By John Richardson
WHEN somebody very senior in the petrochemicals industry makes a bold statement – one that pulls no punches – it is worth taking note.
And so it is worth reading in full what Stephen Pryor, ExxonMobil Chemical president, said at the opening ceremony for ExxonMobil’s latest Singapore petchems complex on 8 January.
“There is an overhang of ethylene capacity. It is a global challenge, but it is a particular challenge in Asia with all the capacities that have been built,” said Mr Pryor.
“Asia remains at the bottom of the cycle. We’ll be in a challenging environment for a while and the extent to which the shale phenomenon [in the US] will add to that challenge – that’s a fact of life too,” he added.
“The reality is the US from a chemical standpoint is a very mature market. We have some demand growth domestically in the US but it’s a percent or two, it’s not strong demand growth,” Pryor said, adding that polyethylene (PE) had hardly grown in the US in a decade.
“That is not going to change. The [US] domestic market is what is it and therefore, part of these products, I would argue, most of these products will have to be exported,” he added.
In fact, as we can see, consumption remained below its 2007 peak in 2012. This obviously is partly to do with the global financial crisis, but five years on, consumption had yet to return to that peak. We worry that demand will not, or rather cannot, return as long the demographic challenge isn’t addressed.
The second chart, below the one on LLDPE, illustrates the ExxonMobil Chemical president’s point about the US being a mature market.
“I worry where the growth in domestic demand is going to come because most people in the US already consume most of the plastics that they need,” said a business development manager with a global polyolefins producer.
“The problem also is that as we improve the ability to down gauge – i.e. enabling processors to use less resin to produce the same volume of, say, plastic film for cost efficiency and environmental reasons – we are eating into our own demand growth. This is a factor not only in mature markets, such as the US, but also in developing countries.

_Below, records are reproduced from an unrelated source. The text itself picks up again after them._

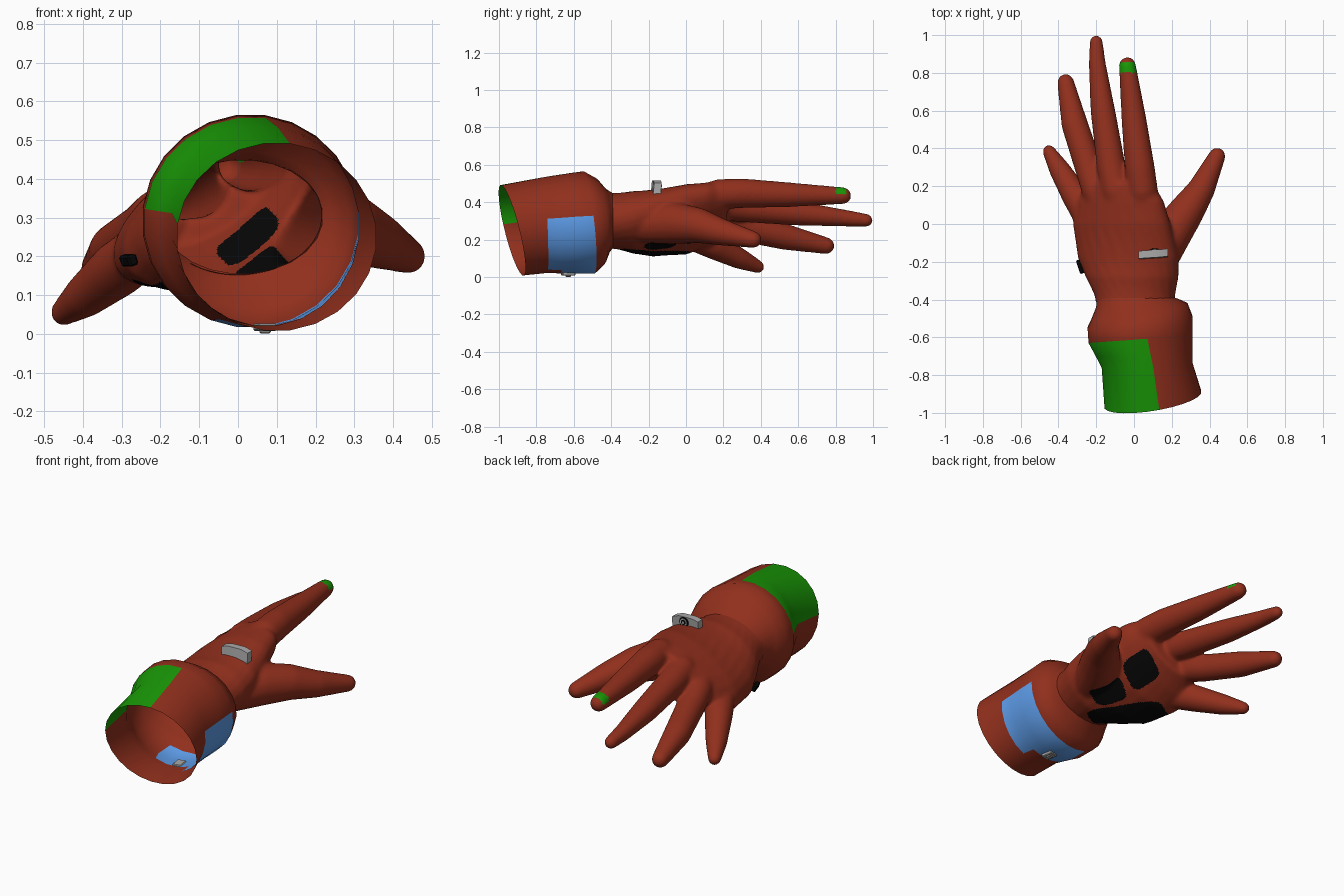
import bpy, bmesh, math
from mathutils import Vector, Matrix

if "Cube" in bpy.data.objects:
    bpy.data.objects.remove(bpy.data.objects["Cube"])


def material(name, rgb):
    m = bpy.data.materials.new(name)
    m.diffuse_color = (*rgb, 1)
    m.use_nodes = True
    m.node_tree.nodes["Principled BSDF"].inputs["Base Color"].default_value = m.diffuse_color
    return m


RED = material("rust_red", (0.285, 0.029, 0.012))
GREEN = material("green", (0.010, 0.32, 0.002))
BLUE = material("sky_blue", (0.11, 0.33, 0.80))
BLACK = material("black", (0.002, 0.002, 0.002))
SILVER = material("silver", (0.40, 0.40, 0.40))


def finish(bm, name, mats, angle=40):
    me = bpy.data.meshes.new(name)
    bm.to_mesh(me)
    bm.free()
    ob = bpy.data.objects.new(name, me)
    bpy.context.collection.objects.link(ob)
    for m in mats:
        me.materials.append(m)
    bpy.ops.object.select_all(action='DESELECT')
    ob.select_set(True)
    bpy.context.view_layer.objects.active = ob
    bpy.ops.object.shade_smooth_by_angle(angle=math.radians(angle))
    return ob


def loft(bm, rings, closed=True):
    """Bridge rings of points; returns the side faces, ring by ring."""
    vs = [[bm.verts.new(p) for p in r] for r in rings]
    n = len(vs[0])
    out = [[bm.faces.new((a[i], b[i], b[(i + 1) % n], a[(i + 1) % n])) for i in range(n)]
           for a, b in zip(vs, vs[1:])]
    if closed:
        bm.faces.new(vs[0])
        bm.faces.new(vs[-1][::-1])
    return out


def finger(bm, path):
    """Tapered round tube along (x, y, z, radius) points with a ball tip."""
    pts = [Vector(p[:3]) for p in path]
    rings = []
    for i, p in enumerate(pts):
        t = pts[min(i + 1, len(pts) - 1)] - pts[max(i - 1, 0)]
        q, r = t.to_track_quat('Y', 'Z'), path[i][3]
        rings.append([p + q @ Vector((r * math.cos(a), 0, r * math.sin(a)))
                      for a in (math.tau * k / 16 for k in range(16))])
    loft(bm, rings)
    bmesh.ops.create_uvsphere(bm, u_segments=16, v_segments=10, radius=path[-1][3],
                              matrix=Matrix.Translation(pts[-1]))


# ---- hand: palm and fingers fused into one smooth skin
bm = bmesh.new()
palm = []
for y, cx, cz, rx, rz, roll in [(-.48, .01, .305, .205, .15, 0), (-.38, .005, .30, .214, .15, 4),
                                (-.28, -.01, .292, .252, .163, 14), (-.18, -.03, .288, .282, .158, 22),
                                (0, -.065, .308, .288, .142, 30), (.12, -.072, .335, .262, .12, 32),
                                (.22, -.075, .36, .2, .098, 33)]:
    R = Matrix.Rotation(math.radians(-roll), 3, 'Y')
    palm.append([Vector((cx, y, cz)) + R @ Vector((rx * math.cos(a), 0, rz * math.sin(a)))
                 for a in (math.tau * k / 24 for k in range(24))])
loft(bm, palm)
for path in [
    [(.06, -.02, .40, .06), (.045, .18, .443, .082), (.03, .3, .448, .08), (.0, .55, .44, .067),
     (-.035, .84, .435, .046)],
    [(-.06, -.02, .37, .06), (-.095, .18, .385, .08), (-.12, .3, .37, .077), (-.165, .6, .34, .066),
     (-.195, .85, .315, .046), (-.2, .965, .303, .036)],
    [(-.15, -.02, .32, .06), (-.2, .18, .3, .078), (-.24, .3, .265, .075), (-.315, .53, .215, .071),
     (-.362, .75, .167, .046)],
    [(-.2, -.06, .25, .07), (-.31, .15, .167, .074), (-.395, .29, .097, .057), (-.45, .385, .055, .036)],
    [(.1, -.25, .28, .10), (.18, -.07, .29, .115), (.28, .07, .275, .095), (.36, .19, .24, .073),
     (.44, .36, .2, .046)],
]:
    finger(bm, path)
bmesh.ops.recalc_face_normals(bm, faces=bm.faces)
raw = finish(bm, "hand_raw", [])
mod = raw.modifiers.new("fuse", 'REMESH')
mod.mode, mod.voxel_size = 'VOXEL', 0.008
skin = bpy.data.meshes.new_from_object(raw.evaluated_get(bpy.context.evaluated_depsgraph_get()))
bpy.data.objects.remove(raw)

bm = bmesh.new()
bm.from_mesh(skin)
for _ in range(14):
    bmesh.ops.smooth_vert(bm, verts=bm.verts, factor=.5, use_axis_x=True, use_axis_y=True, use_axis_z=True)
bmesh.ops.delete(bm, geom=[f for f in bm.faces if f.calc_center_median().y < -.41], context='FACES')
bm.normal_update()

# palm pads: centre x, y, half length, half width, direction angle
PADS = [(-.105, -.18, .215, .1, 122), (.08, -.125, .095, .065, 115), (.025, .09, .088, .07, 105)]


def in_pad(c):
    for x, y, l, w, deg in PADS:
        d, a = c.xy - Vector((x, y)), math.radians(deg)
        u = d.x * math.cos(a) + d.y * math.sin(a)
        v = d.y * math.cos(a) - d.x * math.sin(a)
        if abs(u / l) ** 4 + abs(v / w) ** 4 < 1:
            return True
    return False


for f in bm.faces:
    c = f.calc_center_median()
    f.material_index = 0
    if f.normal.z < -.15 and in_pad(c):
        f.material_index = 1
    elif .8 < c.y < .855 and -.12 < c.x < .05 and f.normal.z > .15:
        f.material_index = 2      # fingertip patch on the index finger
finish(bm, "hand", [RED, BLACK, GREEN], 60)

# ---- cuff: open single-skin sleeve with a tilted rim
bm = bmesh.new()
rings = []
for y, cx, cz, rx, rz, kx, kz in [(-.93, .1, .25, .258, .243, .04, -.06), (-.75, .07, .278, .243, .258, .01, -.01),
                                  (-.68, .053, .282, .26, .265, .015, -.01), (-.61, .035, .287, .278, .272, .02, .0),
                                  (-.52, .032, .292, .28, .275, .03, -.03), (-.46, .03, .297, .255, .23, .04, -.02),
                                  (-.42, .02, .302, .222, .17, .02, -.01), (-.39, .01, .302, .209, .147, 0, 0)]:
    rings.append([])
    for k in range(24):
        a = math.radians(7.5 + 15 * k)
        c, s = math.cos(a), math.sin(a)
        rings[-1].append((cx + rx * c, y + kx * c + kz * s, cz + rz * s))
rows = loft(bm, rings, closed=False)
for r, row in enumerate(rows):
    for k, f in enumerate(row):
        if r < 3 and 5 <= k <= 10:
            f.material_index = 1      # green upper panel
        if 1 <= r <= 3 and (19 if r == 1 else 16) <= k <= 23:
            f.material_index = 2      # blue lower panel
bmesh.ops.recalc_face_normals(bm, faces=bm.faces)
finish(bm, "cuff", [RED, GREEN, BLUE], 60)


# ---- fittings
def box(name, loc, size, mat, rot=(0, 0, 0)):
    bm = bmesh.new()
    bmesh.ops.create_cube(bm, size=1, matrix=Matrix.Diagonal((*size, 1)))
    bmesh.ops.bevel(bm, geom=bm.edges[:], offset=min(size) * .2, segments=1, affect='EDGES')
    ob = finish(bm, name, [mat], 20)
    ob.location, ob.rotation_euler = loc, [math.radians(a) for a in rot]


def disc(name, loc, radius, depth, mat):
    bm = bmesh.new()
    bmesh.ops.create_cone(bm, cap_ends=True, segments=16, radius1=radius, radius2=radius, depth=depth,
                          matrix=Matrix.Rotation(math.pi / 2, 4, 'X'))
    finish(bm, name, [mat]).location = loc


# upright arched plate on the back of the hand, with a round dial
bm = bmesh.new()
loft(bm, [[(x, y + dy, z + dz) for dy, dz in ((-.02, -.026), (.02, -.026), (.025, .035), (-.015, .035))]
          for x, y, z in [(.025, -.168, .472), (.06, -.165, .482), (.14, -.16, .482), (.18, -.155, .468)]])
bmesh.ops.recalc_face_normals(bm, faces=bm.faces)
finish(bm, "knuckle_plate", [SILVER], 25)
for i, (r, m) in enumerate([(.028, BLACK), (.021, SILVER), (.014, BLACK), (.007, SILVER)]):
    disc("dial_ring_%d" % i, (.11, -.139 + .002 * i, .487), r, .008, m)
# clasps under the cuff and at the heel of the hand
box("cuff_clasp", (.07, -.63, .017), (.05, .07, .02), SILVER, (0, 0, 10))
box("cuff_clasp_bar", (.07, -.63, .011), (.03, .03, .02), SILVER)
box("heel_clasp", (-.282, -.225, .19), (.025, .075, .03), BLACK, (0, -20, 18))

“And so while one team within a company – the polymer science experts – are constantly working on the ability to further down gauge – the irony is that another team is working in a different direction. These are the engineers who are enabling us to build ever-bigger plants, thus raising the definitions of what are world-scale crackers and polymer plants.

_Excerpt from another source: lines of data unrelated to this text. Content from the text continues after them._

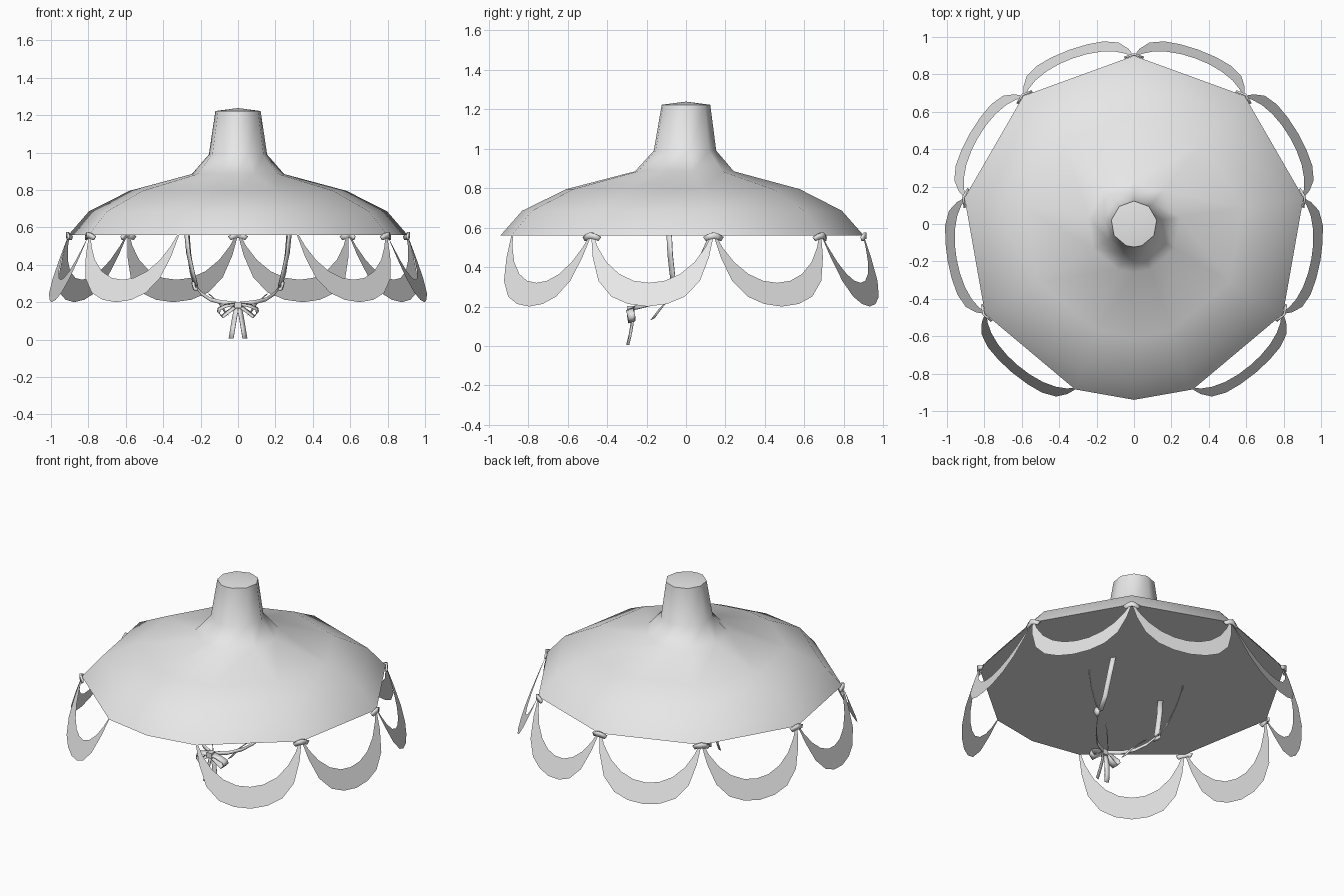
import bpy, bmesh, math
from mathutils import Vector

if "Cube" in bpy.data.objects:
    bpy.data.objects.remove(bpy.data.objects["Cube"])

mat = bpy.data.materials.new("light grey")
mat.diffuse_color = (0.8, 0.8, 0.8, 1)
mat.use_nodes = True
mat.node_tree.nodes["Principled BSDF"].inputs["Base Color"].default_value = mat.diffuse_color


def make(name, verts, faces, angle=45):
    me = bpy.data.meshes.new(name)
    me.from_pydata([tuple(v) for v in verts], [], faces)
    me.materials.append(mat)
    ob = bpy.data.objects.new(name, me)
    bpy.context.collection.objects.link(ob)
    bm = bmesh.new()
    bm.from_mesh(me)
    bmesh.ops.recalc_face_normals(bm, faces=bm.faces)
    bm.to_mesh(me)
    bm.free()
    bpy.ops.object.select_all(action='DESELECT')
    ob.select_set(True)
    bpy.context.view_layer.objects.active = ob
    bpy.ops.object.shade_smooth_by_angle(angle=math.radians(angle))
    return ob


def strip(name, a, b, thick=0.0):
    """Band of quads between two rows of points."""
    n = len(a)
    ob = make(name, a + b, [(i, i + 1, n + i + 1, n + i) for i in range(n - 1)])
    if thick:
        mod = ob.modifiers.new("thickness", 'SOLIDIFY')
        mod.thickness = thick
        mod.offset = 0
    return ob


def ribbon(name, path, width, sx=1, thick=0.004):
    """Band along a path, widened by half of width on each side, mirrored by sx."""
    w = Vector(width) / 2
    flip = lambda v: Vector((v.x * sx, v.y, v.z))
    pts = [Vector(p) for p in path]
    return strip(name, [flip(p - w) for p in pts], [flip(p + w) for p in pts], thick)


# Hat: nine-sided brim with one extra point at the front
angles = sorted([math.radians(90 + 40 * i) for i in range(9)] + [math.radians(270)])
n = len(angles)
profile = [(0.92, 0.56, -0.02), (0.81, 0.685, -0.02), (0.59, 0.795, -0.015),
           (0.25, 0.885, -0.008), (0.158, 0.99, -0.005), (0.123, 1.222, 0)]
verts = [(r * math.cos(a), r * math.sin(a) + cy, z)
         for r, z, cy in profile for a in angles]
faces = [(k * n + i, k * n + (i + 1) % n, (k + 1) * n + (i + 1) % n, (k + 1) * n + i)
         for k in range(len(profile) - 1) for i in range(n)]
faces.append(tuple(reversed(range(n))))
top = len(verts)
verts.append((0, 0, 1.238))
base = (len(profile) - 1) * n
faces += [(base + i, base + (i + 1) % n, top) for i in range(n)]
make("hat", verts, faces, 48)


def rim(i):
    a = math.radians(-70 + 40 * i)
    return Vector((0.92 * math.cos(a), 0.92 * math.sin(a) - 0.02, 0.56))


# Swags: eight hanging crescents, the front side stays open
lower = [(0, 0.20), (0.32, 0.213), (0.6, 0.25), (0.83, 0.33), (0.95, 0.45), (1, 0.56)]
upper = [(0, 0.32), (0.25, 0.33), (0.5, 0.365), (0.72, 0.425), (0.88, 0.50), (0.96, 0.56)]


def swag_edge(a, b, half):
    mid, along = (a + b) / 2, (b - a) / 2
    out = Vector((along.y, -along.x, 0)).normalized()
    full = [(-s, z) for s, z in reversed(half[1:])] + half
    return [mid + along * s + out * (0.41 * (0.56 - z)) + Vector((0, 0, z - 0.56))
            for s, z in full]


for i in range(8):
    strip("swag_%d" % i, swag_edge(rim(i), rim(i + 1), upper),
          swag_edge(rim(i), rim(i + 1), lower))

# Clasps folded round the brim corners between swags
for i in range(1, 8):
    p = rim(i)
    out = Vector((p.x, p.y + 0.02, 0)).normalized()
    d0 = (rim(i - 1) - p).normalized()
    d1 = (rim(i + 1) - p).normalized()
    q = p + out * 0.008
    up, dn = Vector((0, 0, 0.008)), Vector((0, 0, -0.028))
    strip("clasp_%d" % i, [q + d0 * 0.055 - up, q + d0 * 0.025 + up, q + up * 2,
                           q + d1 * 0.025 + up, q + d1 * 0.055 - up],
          [q + d0 * 0.04 + dn, q + d0 * 0.02 + dn * 0.7, q + dn * 0.6,
           q + d1 * 0.02 + dn * 0.7, q + d1 * 0.04 + dn], 0.012)

# Chin straps, joints and bow, mirrored left and right
for side, sx in (("right", 1), ("left", -1)):
    ribbon("front_strap_" + side, [(0.275, -0.085, 0.56), (0.265, -0.08, 0.46),
           (0.245, -0.07, 0.37), (0.225, -0.06, 0.29)], (0.02, 0.025, 0), sx)
    ribbon("back_strap_" + side, [(0.27, 0.13, 0.56), (0.262, 0.085, 0.46),
           (0.245, 0.025, 0.35), (0.225, -0.045, 0.285)], (0.02, -0.025, 0), sx)
    ribbon("strap_joint_" + side, [(0.24, -0.07, 0.305), (0.235, -0.055, 0.275),
           (0.22, -0.065, 0.27)], (0.005, 0.035, 0.01), sx, 0.015)
    ribbon("chin_strap_" + side, [(0.225, -0.06, 0.285), (0.195, -0.11, 0.245),
           (0.15, -0.17, 0.215), (0.09, -0.23, 0.20), (0, -0.275, 0.19)],
           (0.005, 0.01, 0.022), sx)
    ribbon("loose_end_" + side, [(0.15, -0.08, 0.24), (0.10, -0.125, 0.195),
           (0.06, -0.17, 0.135)], (0.015, 0.02, 0.01), sx)
    ribbon("bow_loop_" + side, [(0.01, -0.28, 0.19), (0.06, -0.285, 0.182),
           (0.10, -0.28, 0.165), (0.105, -0.275, 0.145), (0.085, -0.275, 0.122),
           (0.05, -0.28, 0.15), (0.01, -0.28, 0.178)], (0.012, 0.035, 0.012), sx)
    ribbon("bow_tail_" + side, [(0.006, -0.275, 0.18), (0.018, -0.272, 0.12),
           (0.028, -0.282, 0.06), (0.037, -0.295, 0.006)], (0.025, 0.012, 0), sx)

# Bow knot
bpy.ops.mesh.primitive_cube_add(size=1, location=(0, -0.28, 0.185))
knot = bpy.context.object
knot.name = "bow_knot"
knot.scale = (0.036, 0.04, 0.034)
knot.data.materials.append(mat)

“Perhaps we need to build smaller plants, and/or focus on upgrading existing facilities, in order to reflect a much more uncertain demand-growth environment.”
But, of course, the US is adding some 25m tonnes/year of ethylene capacity – most of it post-2017 – which includes six 1m tonne/year plus crackers.
The ExxonMobil president, however, also stressed that the long-term fundamentals of Asia remained strong – and the next decade would see global demand for chemicals growing by 50%.
“Two-thirds of it [demand growth] will be out here in this region [Asia],” he said.
ExxonMobil could well be in a very strong position to serve this growth, both from its new capacities in the US and from the Singapore complex, because of its ability to crack a wide range of feedstocks. For example, its second Singapore cracker can make use of up to 50 different refinery streams – and can even crack crude oil directly.
But we continue to worry that global markets will fragment into regional trading blocs. Asian governments might well prioritise domestic economic growth over the cost-per-tonne benefits of importing very competitively-produced chemicals and polymers.
This is doesn’t necessarily mean that Western companies cannot participate in these regional trading blocs, but a different approach to growing consumption in developing markets might be necessary. We will start the debate on what this approach could be in later posts.
And here’s something else to consider, which presents another challenge for US petchems companies planning to export their surpluses.
“Can we declare the end of the BRICs? When the acronym came into common use, a decade ago, the BRIC countries—Brazil, Russia, India, and China—contributed roughly 20 percent of global economic growth,” wrote Gordon Orr, the director of McKinsey’s Shanghai office.
“Although China was already the heavyweight, it did not yet dominate: In 2004, the country contributed 13 percent of global growth in gross domestic product, while Brazil, Russia, and India combined contributed 9 percent, with similar growth rates.
“Compare that with the experience of the past two years. China accounted for 26 percent of global economic growth in 2012 and for 29 percent in 2013. The collective share of Brazil, Russia, and India has shrunk to just 7 percent. It’s time to let the BRIC sink.”
We will return to this subject in a lot more detail later on.